How does migration to Scandinavia alter, challenge, or renew notions of the nation? How are national borders represented and perceived in a global age? How do race, gender, and sexuality impact the crossing of borders (or the impossibility of doing so)? How is the erosion of borders celebrated or lamented in art, literature, or political rhetoric? Is the nation an adequate configuration for meeting contemporary social challenges?

The conference will be hosted at the University of California, Berkeley by ScandGrads, the graduate student organization of the Department of Scandinavian. Graduate students and early career researchers are welcome to submit paper proposals of 300 words or fewer by September 30, 2017. Please submit paper proposals and inquiries to scandgrads@gmail.com.

Thank you!

Thank you to everyone who submitted papers. We have approximately 30 presenters from nine different countries. We anticipate that we will post the preliminary schedule in January, as well as registration information.

Just as a reminder, the conference is open to the public and there is no registration fee. Please invite your colleagues!

Facebook event page: https://www.facebook.com/events/131581443976364/

Announcing Two Plenary Speakers

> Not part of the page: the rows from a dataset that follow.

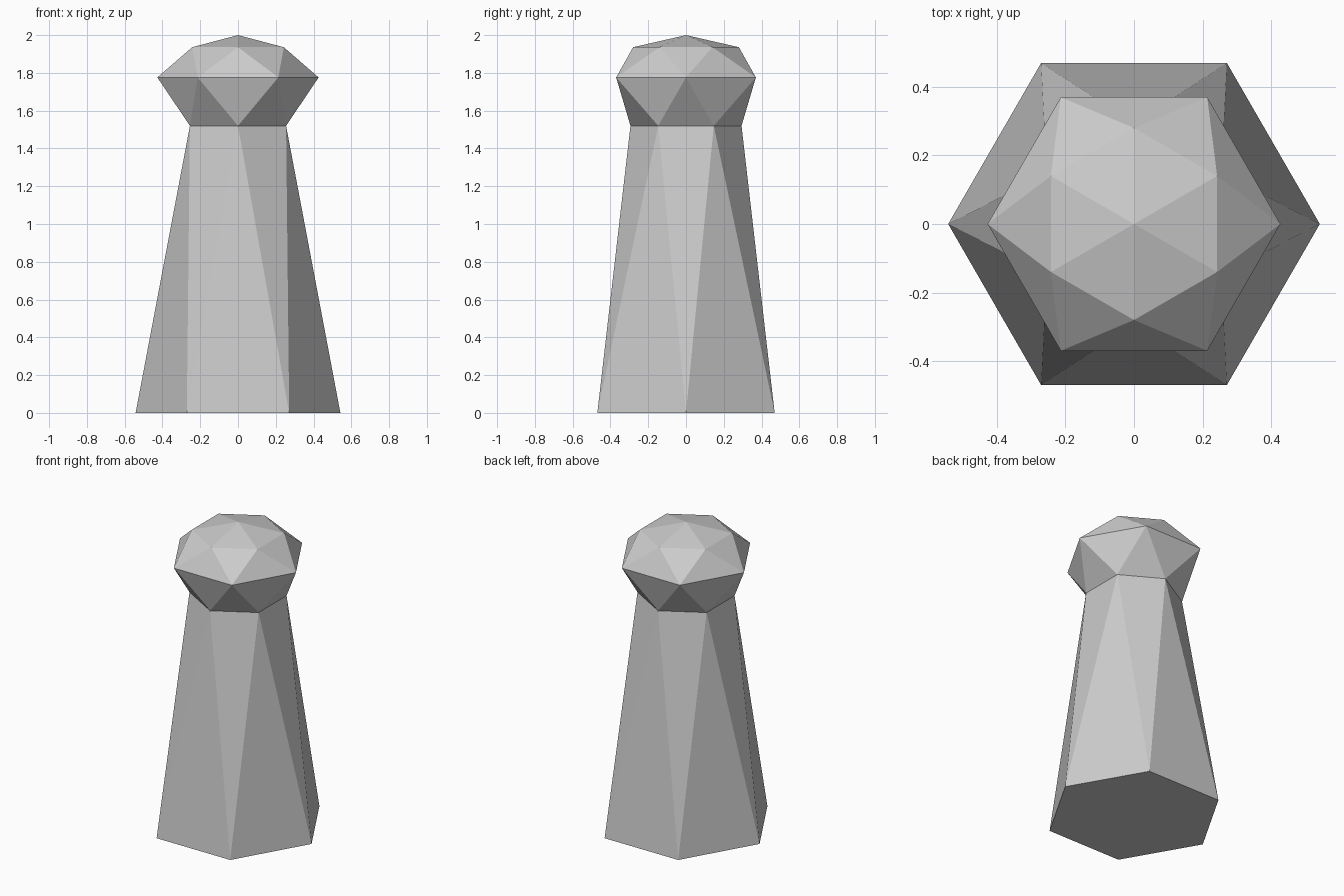
import bpy, bmesh
from math import cos, sin, pi

if "Cube" in bpy.data.objects:
    bpy.data.objects.remove(bpy.data.objects["Cube"])

SIDES = 6
# radius, height of each hexagonal ring; every other ring is turned half a step
RINGS = [(0.542, 0.0), (0.294, 1.52), (0.427, 1.776), (0.28, 1.936)]
TOP = 2.0

bm = bmesh.new()


def ring(index, radius, z):
    turn = (index % 2) * pi / SIDES
    return [bm.verts.new((radius * cos(turn + 2 * pi * k / SIDES),
                          radius * sin(turn + 2 * pi * k / SIDES), z))
            for k in range(SIDES)]


rings = [ring(i, r, z) for i, (r, z) in enumerate(RINGS)]

# flat underside
bm.faces.new(rings[0][::-1])

# tapered shaft and flared head: bands of alternating triangles
for i in range(len(rings) - 1):
    straight, turned = (rings[i], rings[i + 1]) if i % 2 == 0 else (rings[i + 1], rings[i])
    for k in range(SIDES):
        n = (k + 1) % SIDES
        bm.faces.new((straight[k], straight[n], turned[k]))
        bm.faces.new((turned[k], straight[n], turned[n]))

# shallow faceted cap
apex = bm.verts.new((0, 0, TOP))
for k in range(SIDES):
    bm.faces.new((rings[-1][k], rings[-1][(k + 1) % SIDES], apex))

bmesh.ops.recalc_face_normals(bm, faces=bm.faces)
mesh = bpy.data.meshes.new("faceted_post")
bm.to_mesh(mesh)
bm.free()
post = bpy.data.objects.new("faceted_post", mesh)
bpy.context.collection.objects.link(post)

We are happy to announce our two plenary speakers for the conference:

Professor Marianne Kalinke (Emerita, University of Illinois at Urbana-Champaign)

Professor Jonas Wellendorf (University of California, Berkeley)

Both Professor Kalinke and Professor Wellendorf have written extensively on cultural and literary interactions between the Old Norse-Icelandic sphere and continental medieval Europe. We are very excited to welcome both of them in March!

Call for Papers

Scandgrads, the graduate organization affiliated with the Department of Scandinavian at the University of California, Berkeley is proud to announce an interdisciplinary graduate student symposium.

“Encounters and Reimaginings: Medieval Scandinavia and the World”

March 3-4, 2017 Berkeley, California

From the shores of Vínland to the halls of Byzantium, the Norse traveled widely and encountered many cultures-which in turn influenced Norse society at home. Traces of these journeys can be found in the archaeological record, saga narratives, and modern interpretations thereof. Moreover, continental ideas and literary forms-from romances to saints’ lives-informed Scandinavian intellectual and everyday life. The organizing committee welcomes papers exploring encounters and reimaginings across the Old Norse world, as well as echoes and influences of medieval Scandinavia in modern contexts.

Any student or early career researcher is welcome to submit a proposal related to the conference theme in areas of study including but not limited to: literary studies, material culture, migration, law, politics, religious studies, reception studies, linguistics, and textual studies.

All interested applicants are encouraged to submit an abstract of 200 words to the organizing committee at scandgrads@gmail.com by August 31, 2016.